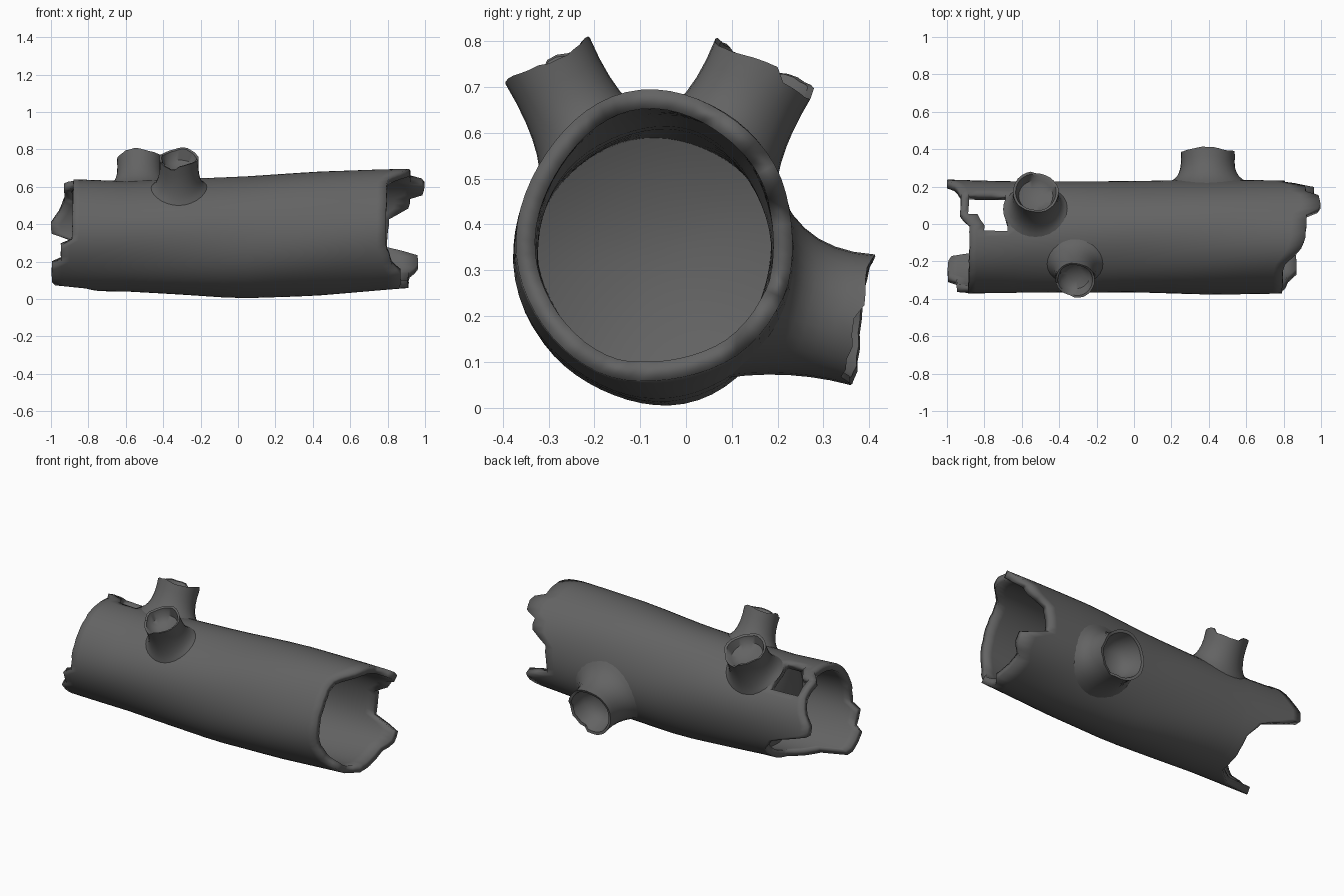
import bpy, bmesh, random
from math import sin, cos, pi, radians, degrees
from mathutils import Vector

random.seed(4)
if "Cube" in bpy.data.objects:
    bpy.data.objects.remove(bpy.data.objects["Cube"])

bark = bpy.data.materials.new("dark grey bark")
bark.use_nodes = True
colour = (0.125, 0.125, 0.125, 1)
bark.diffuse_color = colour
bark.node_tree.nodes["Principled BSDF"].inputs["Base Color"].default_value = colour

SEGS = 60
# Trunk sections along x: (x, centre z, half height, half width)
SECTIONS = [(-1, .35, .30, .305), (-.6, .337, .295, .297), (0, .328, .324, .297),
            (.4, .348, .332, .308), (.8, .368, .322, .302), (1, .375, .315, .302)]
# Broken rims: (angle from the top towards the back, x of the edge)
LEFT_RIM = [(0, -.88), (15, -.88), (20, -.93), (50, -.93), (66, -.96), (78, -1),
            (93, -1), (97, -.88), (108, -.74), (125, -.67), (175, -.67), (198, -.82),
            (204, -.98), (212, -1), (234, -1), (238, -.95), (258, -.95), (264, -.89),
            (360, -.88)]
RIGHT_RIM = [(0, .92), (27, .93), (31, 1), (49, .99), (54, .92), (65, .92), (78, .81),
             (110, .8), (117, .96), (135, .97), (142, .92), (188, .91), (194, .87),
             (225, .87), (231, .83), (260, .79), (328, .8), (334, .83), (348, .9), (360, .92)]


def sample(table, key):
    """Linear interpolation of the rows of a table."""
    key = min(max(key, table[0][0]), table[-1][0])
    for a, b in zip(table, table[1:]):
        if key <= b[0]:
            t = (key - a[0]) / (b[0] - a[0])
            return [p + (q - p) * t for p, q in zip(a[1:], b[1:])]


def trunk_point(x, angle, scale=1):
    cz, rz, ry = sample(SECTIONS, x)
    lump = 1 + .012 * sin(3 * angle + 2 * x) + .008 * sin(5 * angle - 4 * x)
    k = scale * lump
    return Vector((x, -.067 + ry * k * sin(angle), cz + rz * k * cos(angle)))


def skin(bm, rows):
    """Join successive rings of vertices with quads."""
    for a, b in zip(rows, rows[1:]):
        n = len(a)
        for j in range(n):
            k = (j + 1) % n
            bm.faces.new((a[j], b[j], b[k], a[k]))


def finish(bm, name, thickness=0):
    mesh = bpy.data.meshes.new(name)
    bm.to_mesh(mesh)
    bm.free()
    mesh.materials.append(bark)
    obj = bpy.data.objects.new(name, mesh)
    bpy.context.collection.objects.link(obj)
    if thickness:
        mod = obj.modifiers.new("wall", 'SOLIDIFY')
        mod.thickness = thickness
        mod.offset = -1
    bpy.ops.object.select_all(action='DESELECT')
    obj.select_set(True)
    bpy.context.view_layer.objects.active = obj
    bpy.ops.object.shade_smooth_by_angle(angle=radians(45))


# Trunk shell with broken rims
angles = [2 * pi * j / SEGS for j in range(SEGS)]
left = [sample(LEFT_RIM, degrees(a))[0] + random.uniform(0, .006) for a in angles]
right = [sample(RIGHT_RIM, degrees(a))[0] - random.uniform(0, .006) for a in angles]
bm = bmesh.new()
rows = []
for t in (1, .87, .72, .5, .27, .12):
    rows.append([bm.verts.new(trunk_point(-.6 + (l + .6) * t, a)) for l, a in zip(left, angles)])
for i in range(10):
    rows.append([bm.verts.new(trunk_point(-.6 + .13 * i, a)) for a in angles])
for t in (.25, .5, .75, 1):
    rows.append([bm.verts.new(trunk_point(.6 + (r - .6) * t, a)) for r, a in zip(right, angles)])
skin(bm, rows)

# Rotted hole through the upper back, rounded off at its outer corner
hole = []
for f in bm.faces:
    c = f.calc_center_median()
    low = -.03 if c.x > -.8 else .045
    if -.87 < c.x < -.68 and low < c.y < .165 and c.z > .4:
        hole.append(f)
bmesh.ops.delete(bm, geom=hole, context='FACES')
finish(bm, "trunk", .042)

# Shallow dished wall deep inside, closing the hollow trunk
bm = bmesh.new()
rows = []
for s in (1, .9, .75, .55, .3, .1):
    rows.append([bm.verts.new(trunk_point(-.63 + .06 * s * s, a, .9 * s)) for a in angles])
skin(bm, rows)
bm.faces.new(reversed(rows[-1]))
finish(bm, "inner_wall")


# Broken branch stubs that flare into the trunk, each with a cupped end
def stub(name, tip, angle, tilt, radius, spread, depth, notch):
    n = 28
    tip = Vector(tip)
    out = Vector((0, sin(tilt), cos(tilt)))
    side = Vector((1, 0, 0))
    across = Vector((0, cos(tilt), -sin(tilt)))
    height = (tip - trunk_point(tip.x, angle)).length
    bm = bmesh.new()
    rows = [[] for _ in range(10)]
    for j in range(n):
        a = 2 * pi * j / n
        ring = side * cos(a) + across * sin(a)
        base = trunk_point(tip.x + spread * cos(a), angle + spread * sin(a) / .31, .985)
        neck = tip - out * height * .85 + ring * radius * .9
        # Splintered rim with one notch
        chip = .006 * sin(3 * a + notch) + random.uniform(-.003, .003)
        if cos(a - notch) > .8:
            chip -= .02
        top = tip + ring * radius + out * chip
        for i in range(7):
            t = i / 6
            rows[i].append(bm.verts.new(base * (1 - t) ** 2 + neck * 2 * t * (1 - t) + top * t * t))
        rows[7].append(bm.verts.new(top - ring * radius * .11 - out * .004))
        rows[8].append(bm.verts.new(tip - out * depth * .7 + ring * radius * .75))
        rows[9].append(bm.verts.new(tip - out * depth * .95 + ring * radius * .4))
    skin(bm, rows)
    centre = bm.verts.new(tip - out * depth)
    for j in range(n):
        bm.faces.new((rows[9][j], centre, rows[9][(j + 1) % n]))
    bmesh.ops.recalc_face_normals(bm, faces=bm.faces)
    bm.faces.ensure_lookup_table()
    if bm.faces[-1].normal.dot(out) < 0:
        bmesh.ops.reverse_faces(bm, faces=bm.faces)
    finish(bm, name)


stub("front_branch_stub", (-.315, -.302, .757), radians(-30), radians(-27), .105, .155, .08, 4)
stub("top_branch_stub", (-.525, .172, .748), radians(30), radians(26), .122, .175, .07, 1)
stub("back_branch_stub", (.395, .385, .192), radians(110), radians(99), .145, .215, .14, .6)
* * *
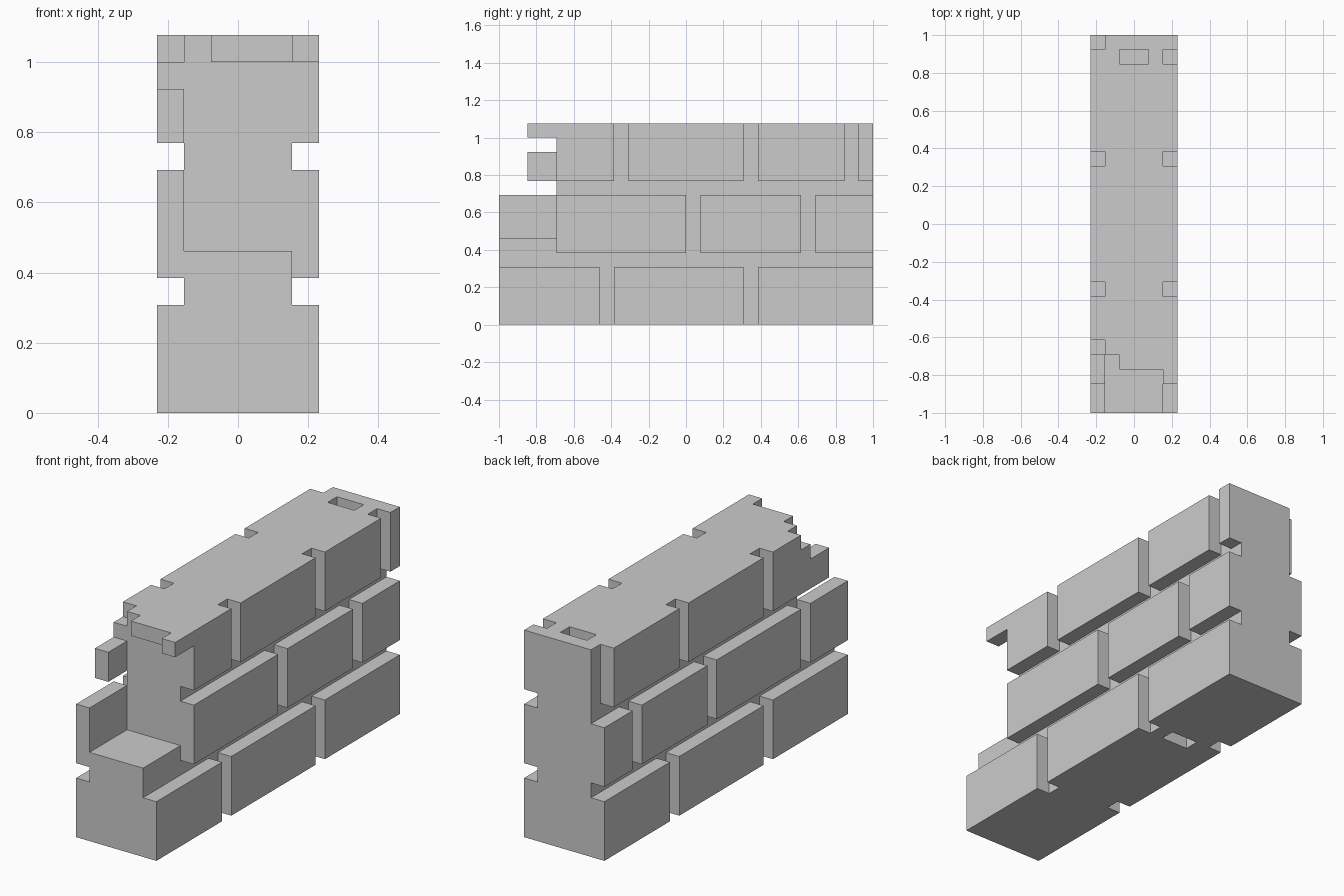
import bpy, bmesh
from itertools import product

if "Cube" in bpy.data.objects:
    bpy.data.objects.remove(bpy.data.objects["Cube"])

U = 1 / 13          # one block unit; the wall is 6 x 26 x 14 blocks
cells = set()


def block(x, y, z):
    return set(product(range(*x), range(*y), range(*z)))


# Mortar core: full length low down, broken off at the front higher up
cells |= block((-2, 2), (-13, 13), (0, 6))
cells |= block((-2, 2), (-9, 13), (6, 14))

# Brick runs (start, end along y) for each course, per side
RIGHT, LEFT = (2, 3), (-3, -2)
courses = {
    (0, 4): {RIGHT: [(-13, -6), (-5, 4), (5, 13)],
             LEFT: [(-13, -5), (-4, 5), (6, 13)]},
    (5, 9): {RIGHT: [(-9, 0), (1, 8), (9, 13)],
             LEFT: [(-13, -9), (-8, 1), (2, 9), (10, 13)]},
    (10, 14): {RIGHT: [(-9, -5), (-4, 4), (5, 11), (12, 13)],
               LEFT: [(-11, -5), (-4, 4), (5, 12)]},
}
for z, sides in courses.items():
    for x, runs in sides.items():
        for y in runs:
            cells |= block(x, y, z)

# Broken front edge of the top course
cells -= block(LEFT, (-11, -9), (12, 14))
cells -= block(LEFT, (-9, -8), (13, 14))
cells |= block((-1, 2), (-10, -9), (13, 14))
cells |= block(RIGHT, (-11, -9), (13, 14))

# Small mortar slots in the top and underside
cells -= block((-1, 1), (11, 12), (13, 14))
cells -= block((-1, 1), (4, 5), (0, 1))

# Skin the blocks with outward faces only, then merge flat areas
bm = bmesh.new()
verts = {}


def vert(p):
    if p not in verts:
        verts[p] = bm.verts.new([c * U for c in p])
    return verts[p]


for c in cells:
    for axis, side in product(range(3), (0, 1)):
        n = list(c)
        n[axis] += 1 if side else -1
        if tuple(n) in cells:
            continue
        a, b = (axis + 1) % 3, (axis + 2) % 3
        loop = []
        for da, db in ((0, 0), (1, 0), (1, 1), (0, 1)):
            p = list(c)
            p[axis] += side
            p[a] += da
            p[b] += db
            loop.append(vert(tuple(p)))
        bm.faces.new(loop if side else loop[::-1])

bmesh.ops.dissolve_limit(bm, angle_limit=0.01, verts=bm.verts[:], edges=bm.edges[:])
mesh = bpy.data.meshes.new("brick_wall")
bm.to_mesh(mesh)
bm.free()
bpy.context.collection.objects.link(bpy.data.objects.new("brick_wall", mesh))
--
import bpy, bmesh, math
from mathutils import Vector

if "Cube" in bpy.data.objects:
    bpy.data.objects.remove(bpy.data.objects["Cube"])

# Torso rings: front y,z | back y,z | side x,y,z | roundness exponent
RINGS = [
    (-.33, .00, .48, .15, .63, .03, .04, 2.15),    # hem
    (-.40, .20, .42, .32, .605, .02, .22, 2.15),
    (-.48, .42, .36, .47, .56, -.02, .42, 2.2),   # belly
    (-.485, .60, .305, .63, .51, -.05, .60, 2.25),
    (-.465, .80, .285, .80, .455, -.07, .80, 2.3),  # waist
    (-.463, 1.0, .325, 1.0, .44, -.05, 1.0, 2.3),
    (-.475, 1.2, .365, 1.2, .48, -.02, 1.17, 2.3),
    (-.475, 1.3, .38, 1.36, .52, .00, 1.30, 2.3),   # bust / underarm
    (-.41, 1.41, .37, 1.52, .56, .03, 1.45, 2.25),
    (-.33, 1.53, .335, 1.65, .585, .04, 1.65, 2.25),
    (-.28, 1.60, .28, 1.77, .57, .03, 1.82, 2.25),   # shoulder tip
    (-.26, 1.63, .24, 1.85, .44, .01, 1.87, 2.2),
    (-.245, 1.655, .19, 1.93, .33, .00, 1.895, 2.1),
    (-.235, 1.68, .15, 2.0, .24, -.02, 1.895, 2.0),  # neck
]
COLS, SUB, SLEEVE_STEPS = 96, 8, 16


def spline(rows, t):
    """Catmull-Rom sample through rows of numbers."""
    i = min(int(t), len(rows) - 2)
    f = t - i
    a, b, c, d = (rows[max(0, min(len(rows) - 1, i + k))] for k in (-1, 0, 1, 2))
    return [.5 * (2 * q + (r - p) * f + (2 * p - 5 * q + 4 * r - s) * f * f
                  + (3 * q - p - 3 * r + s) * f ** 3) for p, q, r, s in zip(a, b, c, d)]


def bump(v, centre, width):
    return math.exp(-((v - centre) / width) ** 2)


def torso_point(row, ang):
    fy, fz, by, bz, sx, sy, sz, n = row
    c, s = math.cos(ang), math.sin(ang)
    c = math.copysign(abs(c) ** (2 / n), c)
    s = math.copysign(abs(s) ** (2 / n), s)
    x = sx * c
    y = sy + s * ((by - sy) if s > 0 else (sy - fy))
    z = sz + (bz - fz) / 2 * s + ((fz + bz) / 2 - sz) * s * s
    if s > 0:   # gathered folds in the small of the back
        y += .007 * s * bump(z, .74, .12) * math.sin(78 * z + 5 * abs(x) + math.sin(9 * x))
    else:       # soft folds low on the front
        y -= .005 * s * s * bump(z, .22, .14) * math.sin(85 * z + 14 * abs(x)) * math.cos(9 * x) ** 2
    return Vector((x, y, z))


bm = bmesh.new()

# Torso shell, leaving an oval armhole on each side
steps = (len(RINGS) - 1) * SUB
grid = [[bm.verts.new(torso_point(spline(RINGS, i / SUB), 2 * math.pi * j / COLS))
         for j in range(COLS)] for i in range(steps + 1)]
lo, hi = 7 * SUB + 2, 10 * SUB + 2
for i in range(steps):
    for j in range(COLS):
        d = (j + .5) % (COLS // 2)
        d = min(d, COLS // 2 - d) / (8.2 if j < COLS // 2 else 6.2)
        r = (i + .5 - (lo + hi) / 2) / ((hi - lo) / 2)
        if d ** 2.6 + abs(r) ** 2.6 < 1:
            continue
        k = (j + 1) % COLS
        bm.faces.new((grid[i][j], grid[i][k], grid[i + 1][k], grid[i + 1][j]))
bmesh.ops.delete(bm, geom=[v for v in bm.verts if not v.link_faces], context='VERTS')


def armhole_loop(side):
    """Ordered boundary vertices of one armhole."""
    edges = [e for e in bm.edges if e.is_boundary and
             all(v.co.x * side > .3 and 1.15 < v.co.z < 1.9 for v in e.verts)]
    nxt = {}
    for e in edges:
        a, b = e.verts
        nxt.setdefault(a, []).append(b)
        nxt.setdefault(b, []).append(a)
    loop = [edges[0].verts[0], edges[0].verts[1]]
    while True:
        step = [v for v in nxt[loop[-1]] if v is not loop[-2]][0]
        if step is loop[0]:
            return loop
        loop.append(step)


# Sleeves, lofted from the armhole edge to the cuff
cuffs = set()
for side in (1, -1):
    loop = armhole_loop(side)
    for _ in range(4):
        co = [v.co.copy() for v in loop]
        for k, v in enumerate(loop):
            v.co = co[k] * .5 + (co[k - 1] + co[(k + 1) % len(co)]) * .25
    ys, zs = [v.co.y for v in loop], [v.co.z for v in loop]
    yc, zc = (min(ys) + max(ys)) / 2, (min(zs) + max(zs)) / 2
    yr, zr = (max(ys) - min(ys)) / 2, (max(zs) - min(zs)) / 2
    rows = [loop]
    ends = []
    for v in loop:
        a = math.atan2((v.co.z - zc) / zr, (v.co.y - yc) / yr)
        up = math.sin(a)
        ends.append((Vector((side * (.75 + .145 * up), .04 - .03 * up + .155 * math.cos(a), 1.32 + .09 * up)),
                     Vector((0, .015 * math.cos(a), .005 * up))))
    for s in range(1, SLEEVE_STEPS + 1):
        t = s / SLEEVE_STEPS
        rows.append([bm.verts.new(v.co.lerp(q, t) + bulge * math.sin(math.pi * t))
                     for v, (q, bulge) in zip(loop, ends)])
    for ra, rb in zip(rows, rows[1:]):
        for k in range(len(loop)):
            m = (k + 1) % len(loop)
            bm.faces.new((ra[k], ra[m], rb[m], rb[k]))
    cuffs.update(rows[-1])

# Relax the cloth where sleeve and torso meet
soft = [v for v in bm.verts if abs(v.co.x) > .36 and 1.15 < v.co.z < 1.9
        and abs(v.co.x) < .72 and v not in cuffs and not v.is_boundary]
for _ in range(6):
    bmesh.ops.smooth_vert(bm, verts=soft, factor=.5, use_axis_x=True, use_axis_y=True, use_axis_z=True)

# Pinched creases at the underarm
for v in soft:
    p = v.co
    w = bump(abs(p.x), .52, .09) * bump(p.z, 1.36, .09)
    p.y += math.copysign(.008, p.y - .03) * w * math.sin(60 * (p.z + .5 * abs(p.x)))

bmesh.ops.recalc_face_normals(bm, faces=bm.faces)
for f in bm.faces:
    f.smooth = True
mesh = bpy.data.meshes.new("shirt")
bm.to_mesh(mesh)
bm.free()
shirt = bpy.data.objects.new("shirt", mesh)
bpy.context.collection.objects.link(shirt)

### TASK PROMPT
Copy out the range of lines above starting at the line with "# Trunk shell with broken rims" and ending at the line with "rows.append([bm.verts.new(trunk_point(-.63 + .06", exactly and including both.

### EXERCISE RESPONSE
# Trunk shell with broken rims
angles = [2 * pi * j / SEGS for j in range(SEGS)]
left = [sample(LEFT_RIM, degrees(a))[0] + random.uniform(0, .006) for a in angles]
right = [sample(RIGHT_RIM, degrees(a))[0] - random.uniform(0, .006) for a in angles]
bm = bmesh.new()
rows = []
for t in (1, .87, .72, .5, .27, .12):
    rows.append([bm.verts.new(trunk_point(-.6 + (l + .6) * t, a)) for l, a in zip(left, angles)])
for i in range(10):
    rows.append([bm.verts.new(trunk_point(-.6 + .13 * i, a)) for a in angles])
for t in (.25, .5, .75, 1):
    rows.append([bm.verts.new(trunk_point(.6 + (r - .6) * t, a)) for r, a in zip(right, angles)])
skin(bm, rows)

# Rotted hole through the upper back, rounded off at its outer corner
hole = []
for f in bm.faces:
    c = f.calc_center_median()
    low = -.03 if c.x > -.8 else .045
    if -.87 < c.x < -.68 and low < c.y < .165 and c.z > .4:
        hole.append(f)
bmesh.ops.delete(bm, geom=hole, context='FACES')
finish(bm, "trunk", .042)

# Shallow dished wall deep inside, closing the hollow trunk
bm = bmesh.new()
rows = []
for s in (1, .9, .75, .55, .3, .1):
    rows.append([bm.verts.new(trunk_point(-.63 + .06 * s * s, a, .9 * s)) for a in angles])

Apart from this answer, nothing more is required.